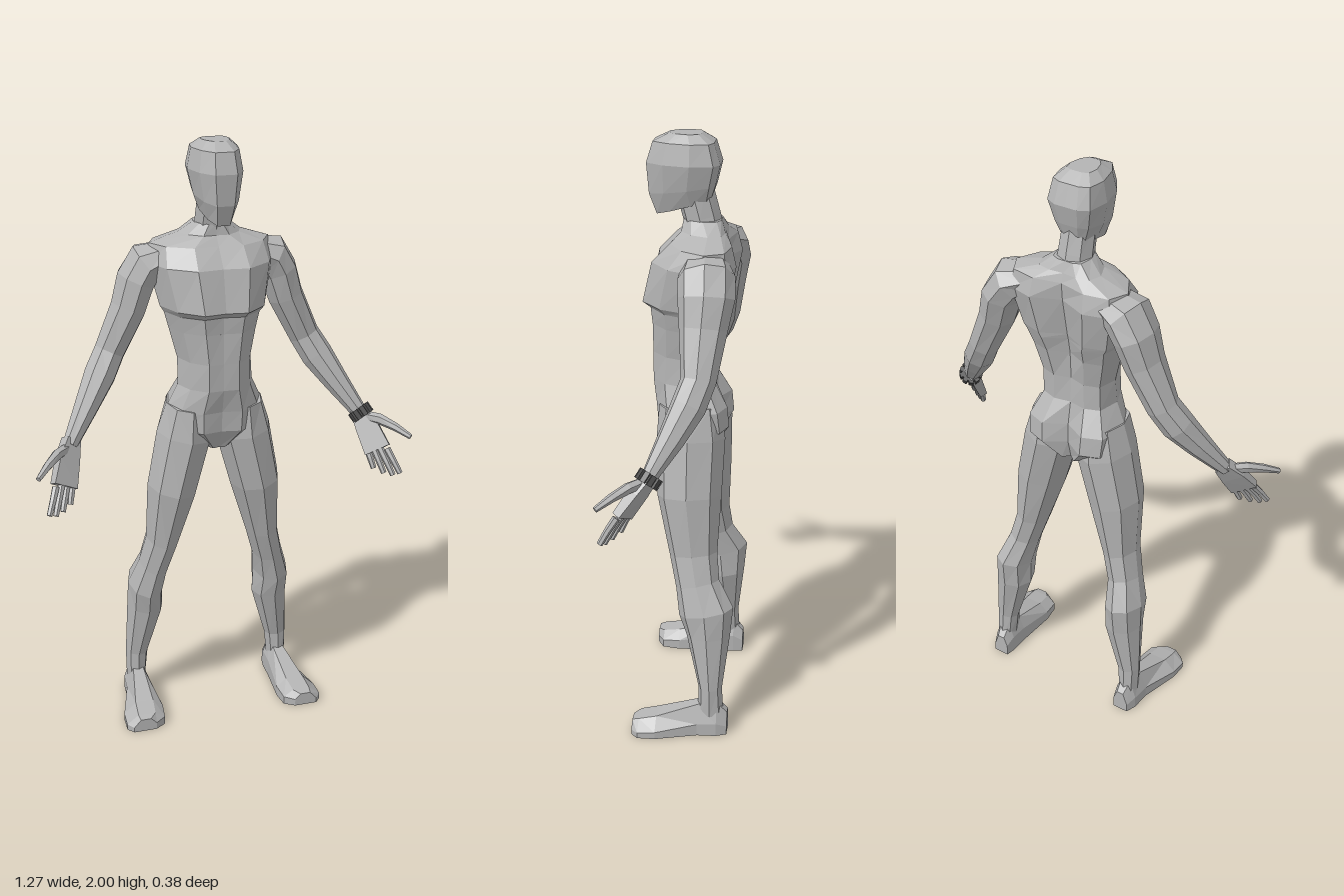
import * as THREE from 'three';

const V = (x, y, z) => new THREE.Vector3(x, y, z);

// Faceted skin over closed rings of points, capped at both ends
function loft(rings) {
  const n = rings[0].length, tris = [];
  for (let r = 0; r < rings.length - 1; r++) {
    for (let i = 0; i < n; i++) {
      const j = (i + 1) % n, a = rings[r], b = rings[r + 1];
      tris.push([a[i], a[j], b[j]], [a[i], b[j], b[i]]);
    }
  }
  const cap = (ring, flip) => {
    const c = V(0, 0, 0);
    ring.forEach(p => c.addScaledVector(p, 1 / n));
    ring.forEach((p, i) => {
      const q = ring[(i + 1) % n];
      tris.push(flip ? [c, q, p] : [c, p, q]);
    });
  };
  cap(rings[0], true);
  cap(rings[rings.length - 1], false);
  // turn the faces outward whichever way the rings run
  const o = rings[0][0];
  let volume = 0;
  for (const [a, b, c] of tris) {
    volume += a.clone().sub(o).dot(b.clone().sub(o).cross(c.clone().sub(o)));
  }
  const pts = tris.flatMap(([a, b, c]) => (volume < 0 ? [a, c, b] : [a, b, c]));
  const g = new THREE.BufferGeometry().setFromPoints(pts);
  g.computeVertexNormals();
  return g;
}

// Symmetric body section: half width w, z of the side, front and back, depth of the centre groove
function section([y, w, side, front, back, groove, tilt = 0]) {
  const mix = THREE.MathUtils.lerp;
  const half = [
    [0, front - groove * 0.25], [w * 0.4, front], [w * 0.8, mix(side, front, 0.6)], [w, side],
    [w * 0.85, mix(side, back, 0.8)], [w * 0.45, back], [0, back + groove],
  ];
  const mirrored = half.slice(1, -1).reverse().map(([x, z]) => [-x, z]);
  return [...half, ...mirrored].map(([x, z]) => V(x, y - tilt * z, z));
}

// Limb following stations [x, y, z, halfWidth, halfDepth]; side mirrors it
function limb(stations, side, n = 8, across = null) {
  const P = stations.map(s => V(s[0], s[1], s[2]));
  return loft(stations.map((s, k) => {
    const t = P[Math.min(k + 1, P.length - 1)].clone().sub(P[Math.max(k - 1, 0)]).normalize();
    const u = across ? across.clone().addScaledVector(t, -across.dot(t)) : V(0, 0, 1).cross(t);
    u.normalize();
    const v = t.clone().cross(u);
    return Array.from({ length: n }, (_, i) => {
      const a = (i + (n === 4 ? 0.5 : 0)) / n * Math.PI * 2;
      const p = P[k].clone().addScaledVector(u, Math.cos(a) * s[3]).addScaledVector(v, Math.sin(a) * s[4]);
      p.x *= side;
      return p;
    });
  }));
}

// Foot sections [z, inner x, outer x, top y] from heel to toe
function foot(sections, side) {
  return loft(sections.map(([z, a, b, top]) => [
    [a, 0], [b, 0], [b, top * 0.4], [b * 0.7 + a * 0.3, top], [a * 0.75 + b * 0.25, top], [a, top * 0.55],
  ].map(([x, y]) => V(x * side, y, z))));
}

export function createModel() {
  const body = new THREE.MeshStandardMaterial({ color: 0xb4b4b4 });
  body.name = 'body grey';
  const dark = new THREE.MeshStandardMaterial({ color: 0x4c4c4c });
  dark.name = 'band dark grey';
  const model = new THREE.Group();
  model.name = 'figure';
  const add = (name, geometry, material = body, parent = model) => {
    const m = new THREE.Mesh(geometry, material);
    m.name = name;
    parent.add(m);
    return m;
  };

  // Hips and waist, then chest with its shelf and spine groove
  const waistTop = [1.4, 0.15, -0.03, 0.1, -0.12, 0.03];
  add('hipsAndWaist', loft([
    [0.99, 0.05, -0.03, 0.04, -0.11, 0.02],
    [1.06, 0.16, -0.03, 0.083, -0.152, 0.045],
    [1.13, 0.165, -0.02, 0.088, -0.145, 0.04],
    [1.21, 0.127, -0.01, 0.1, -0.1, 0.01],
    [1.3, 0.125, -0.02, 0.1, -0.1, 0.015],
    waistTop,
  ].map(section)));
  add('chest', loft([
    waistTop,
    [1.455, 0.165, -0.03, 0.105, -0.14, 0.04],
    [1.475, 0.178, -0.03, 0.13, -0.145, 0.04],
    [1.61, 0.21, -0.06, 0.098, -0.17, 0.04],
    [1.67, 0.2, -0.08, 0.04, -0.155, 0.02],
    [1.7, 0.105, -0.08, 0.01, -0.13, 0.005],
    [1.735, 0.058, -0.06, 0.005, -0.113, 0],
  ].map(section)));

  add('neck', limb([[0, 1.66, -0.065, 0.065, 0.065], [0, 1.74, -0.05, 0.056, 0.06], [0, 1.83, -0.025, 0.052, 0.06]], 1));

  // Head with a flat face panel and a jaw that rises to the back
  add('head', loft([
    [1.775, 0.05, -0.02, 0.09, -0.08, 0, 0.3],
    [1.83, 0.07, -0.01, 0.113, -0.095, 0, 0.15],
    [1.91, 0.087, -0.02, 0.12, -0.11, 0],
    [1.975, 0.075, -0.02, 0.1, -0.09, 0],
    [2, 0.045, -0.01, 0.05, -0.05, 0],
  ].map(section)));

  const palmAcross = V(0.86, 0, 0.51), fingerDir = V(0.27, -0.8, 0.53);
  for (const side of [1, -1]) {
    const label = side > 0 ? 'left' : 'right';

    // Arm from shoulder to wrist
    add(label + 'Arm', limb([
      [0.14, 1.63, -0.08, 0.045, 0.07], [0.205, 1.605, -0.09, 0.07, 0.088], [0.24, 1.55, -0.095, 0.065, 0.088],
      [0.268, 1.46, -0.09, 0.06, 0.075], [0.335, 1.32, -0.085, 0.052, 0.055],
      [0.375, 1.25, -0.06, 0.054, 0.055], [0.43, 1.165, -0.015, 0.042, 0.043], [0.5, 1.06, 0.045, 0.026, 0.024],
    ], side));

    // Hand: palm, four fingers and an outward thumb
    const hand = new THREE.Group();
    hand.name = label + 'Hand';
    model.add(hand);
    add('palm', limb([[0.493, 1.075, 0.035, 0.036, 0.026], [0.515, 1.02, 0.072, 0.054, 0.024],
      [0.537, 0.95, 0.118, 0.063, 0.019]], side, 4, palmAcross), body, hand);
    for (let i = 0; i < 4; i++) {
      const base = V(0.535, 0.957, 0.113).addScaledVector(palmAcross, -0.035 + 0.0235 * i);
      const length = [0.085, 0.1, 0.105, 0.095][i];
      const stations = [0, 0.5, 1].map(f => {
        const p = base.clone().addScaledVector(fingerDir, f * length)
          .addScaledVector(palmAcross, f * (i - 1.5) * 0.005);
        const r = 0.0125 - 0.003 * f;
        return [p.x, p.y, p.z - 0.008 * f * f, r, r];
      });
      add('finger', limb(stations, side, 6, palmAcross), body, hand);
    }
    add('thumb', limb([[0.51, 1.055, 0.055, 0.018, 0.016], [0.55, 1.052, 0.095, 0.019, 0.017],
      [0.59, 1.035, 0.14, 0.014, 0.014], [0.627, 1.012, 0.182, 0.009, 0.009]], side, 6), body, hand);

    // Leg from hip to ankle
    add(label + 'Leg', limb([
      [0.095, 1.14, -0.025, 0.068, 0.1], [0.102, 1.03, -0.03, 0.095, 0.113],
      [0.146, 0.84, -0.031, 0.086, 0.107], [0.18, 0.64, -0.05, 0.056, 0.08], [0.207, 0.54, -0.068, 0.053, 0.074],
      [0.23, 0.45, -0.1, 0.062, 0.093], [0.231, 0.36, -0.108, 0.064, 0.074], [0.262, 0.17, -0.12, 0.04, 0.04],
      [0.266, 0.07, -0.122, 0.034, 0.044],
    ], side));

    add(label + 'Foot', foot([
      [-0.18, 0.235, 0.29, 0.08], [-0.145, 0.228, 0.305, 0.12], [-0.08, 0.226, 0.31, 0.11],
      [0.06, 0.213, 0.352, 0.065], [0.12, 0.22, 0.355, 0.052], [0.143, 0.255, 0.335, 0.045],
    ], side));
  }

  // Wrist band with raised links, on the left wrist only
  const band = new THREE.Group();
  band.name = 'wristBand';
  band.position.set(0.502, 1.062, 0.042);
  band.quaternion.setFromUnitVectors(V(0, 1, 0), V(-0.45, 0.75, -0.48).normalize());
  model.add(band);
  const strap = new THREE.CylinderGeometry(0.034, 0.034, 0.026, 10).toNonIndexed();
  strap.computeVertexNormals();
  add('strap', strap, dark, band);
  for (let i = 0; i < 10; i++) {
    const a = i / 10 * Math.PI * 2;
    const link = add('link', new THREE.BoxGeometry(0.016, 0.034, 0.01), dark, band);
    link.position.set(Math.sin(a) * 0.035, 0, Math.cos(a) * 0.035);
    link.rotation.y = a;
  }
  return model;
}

WORK ITEM ::
Go through the records and report each line that contains "body".

ANSWER AREA ::
// Symmetric body section: half width w, z of the side, front and back, depth of the centre groove
  const body = new THREE.MeshStandardMaterial({ color: 0xb4b4b4 });
  body.name = 'body grey';
  const add = (name, geometry, material = body, parent = model) => {
      [0.537, 0.95, 0.118, 0.063, 0.019]], side, 4, palmAcross), body, hand);
      add('finger', limb(stations, side, 6, palmAcross), body, hand);
      [0.59, 1.035, 0.14, 0.014, 0.014], [0.627, 1.012, 0.182, 0.009, 0.009]], side, 6), body, hand);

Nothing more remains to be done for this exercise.